Increasingly, trade is becoming a priority for many developing countries and is being mainstreamed in development strategies. However, assessing the impacts of trade-related interventions is difficult. Yet keeping track of results is needed to help in making policy choices. This project will provide guidance in establishing frameworks which are useful for tracking trade results. The project is demand driven and will put the developing countries in the driver seat. This not only promotes ownership but will also lead to better prioritisation, identification of binding constraints and appropriate sequencing of policies and aid-for-trade programmes, and improved mutual accountability. Too often evaluating the efforts of aid for trade has focused on donor interventions at the project level – this project is about putting a spotlight on the country’s overall trade and development strategies and how donors are supporting those strategies.
There is strong political demand to demonstrate the outcomes and impacts of aid for trade. This pressure has increased in light of the significant amount of aid that has been directed toward this area of development co-operation since the launch of the Aid-for-Trade Initiative in 2005. In response, the OECD (the DAC and the Trade Committee) has agreed to develop a menu of a limited set of indicators to measure the performance of aid-for-trade interventions towards quantifiable targets and objectives and to take this work to the country level through a series of country case studies in a number of select partner countries. These include Bangladesh, Colombia, Ghana, Rwanda, Solomon Islands and Vietnam.
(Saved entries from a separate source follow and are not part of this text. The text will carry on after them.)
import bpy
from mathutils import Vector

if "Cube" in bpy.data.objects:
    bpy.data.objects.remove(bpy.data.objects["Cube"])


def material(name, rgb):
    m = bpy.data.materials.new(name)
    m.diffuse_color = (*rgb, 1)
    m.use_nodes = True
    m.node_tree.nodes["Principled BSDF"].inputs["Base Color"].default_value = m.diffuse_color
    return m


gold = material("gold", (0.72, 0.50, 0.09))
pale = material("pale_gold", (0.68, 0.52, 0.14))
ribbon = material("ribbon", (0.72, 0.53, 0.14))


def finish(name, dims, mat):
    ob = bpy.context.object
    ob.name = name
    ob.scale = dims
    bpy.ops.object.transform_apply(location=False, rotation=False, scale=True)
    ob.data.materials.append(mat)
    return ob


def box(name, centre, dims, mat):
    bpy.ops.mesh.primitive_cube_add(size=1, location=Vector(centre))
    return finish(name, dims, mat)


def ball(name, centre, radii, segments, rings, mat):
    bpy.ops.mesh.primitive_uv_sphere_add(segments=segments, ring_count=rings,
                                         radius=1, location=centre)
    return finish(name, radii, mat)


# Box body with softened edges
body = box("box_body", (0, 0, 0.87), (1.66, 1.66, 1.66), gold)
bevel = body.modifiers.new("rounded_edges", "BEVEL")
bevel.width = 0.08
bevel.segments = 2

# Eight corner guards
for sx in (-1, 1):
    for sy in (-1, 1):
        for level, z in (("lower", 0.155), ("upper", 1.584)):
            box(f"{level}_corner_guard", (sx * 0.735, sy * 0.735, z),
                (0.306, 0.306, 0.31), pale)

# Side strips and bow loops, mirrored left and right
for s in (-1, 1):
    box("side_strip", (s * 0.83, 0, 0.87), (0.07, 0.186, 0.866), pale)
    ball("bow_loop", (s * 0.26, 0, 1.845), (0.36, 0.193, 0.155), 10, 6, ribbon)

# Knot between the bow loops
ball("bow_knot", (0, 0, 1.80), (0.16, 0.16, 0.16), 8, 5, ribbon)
This OECD Study is being carried out in close collaboration with the World Trade Organisation (WTO) and with the financial support of the European Union.
Members have strongly emphasised the prerogative of partner countries to set their own trade-related targets and objectives (i.e. they are country ‘owned’) as part of their broader development strategies. This implies that the case studies should be demand driven and that case-study countries should be intimately involved in conducting the studies. Furthermore, donors present in the partner country should also be involved from the start of the project.
The OECD Study has received strong support from the WTO Members as highlighted in the concluding remarks of the Director-General of the WTO Pascal Lamy to the Third Global Review of Aid for Trade where he stated that: “We must take monitoring and evaluation down to the country and regional level and redouble efforts with the OECD to develop a menu of meaningful performance indicators which partners and donors alike can use for planning and implementation.”
The outcome document of the Busan Partnership for Effective Development Co-operation also emphasised the need for progress in this area when it concluded that: “(…) country‐led and country‐level results frameworks and platforms will be adopted as a common tool among all concerned actors to assess performance based on a manageable number of output and outcome indicators drawn from the development priorities and goals of the developing country. Providers of development cooperation will minimise their use of additional frameworks, refraining from requesting the introduction of performance indicators that are not consistent.”
The conclusions of the joint OECD-WTO Dialogue on Aid for Trade in Busan further detailed the challenges ahead and stressed that aid would need to be managed better to achieve trade and development results in a manner that would strengthen aid effectiveness and contribute to the ongoing process of prioritising trade within the evolving aid dialogue.
The purpose of this OECD Study is to provide the aid-for-trade community with good practices in designing and introducing results frameworks for aid-for-trade projects and programmes based on country-defined quantifiable targets and a menu of limited number of indicators to measure performance (i.e. outcomes and impacts). The case studies will identify the targets and performance indicators used in the country and discuss options to introduce or improve these measurement frameworks to strengthen transparency and mutual accountability.
A greater focus on results must not, however, lead to a proliferation of individual donor systems to define and measure performance. Thus, the results frameworks should be based on country systems, which would allow for the tracking of progress (results) at sector and country-level, and at the same time, contribute to fulfilling mutual accountability requirements. Such an approach would help advancing the aid effectiveness principles and the outcome of the Fourth High Level Forum on Aid Effectiveness in Busan.
More specifically, practical country-based approaches for managing aid to achieve trade and development results will increase transparency and objectivity of decision making, promoting alignment of donors with partner country’s trade-related objectives and targets, reducing parallel results reporting processes, increasing mutual accountability and allow for country comparisons.
Such an outcome would also allow making progress in strengthening the usefulness of the aid-for-trade country factsheets, which are part of the joint OECD-WTO aid-for-trade monitoring and evaluation framework. In addition, the country case study would also provide input for a discussion on the type of trade-related goals that could be introduced at the country level in the period after the ‘rendezvous’ on the Millennium Development Goals in 2015.
Ownership and Accountability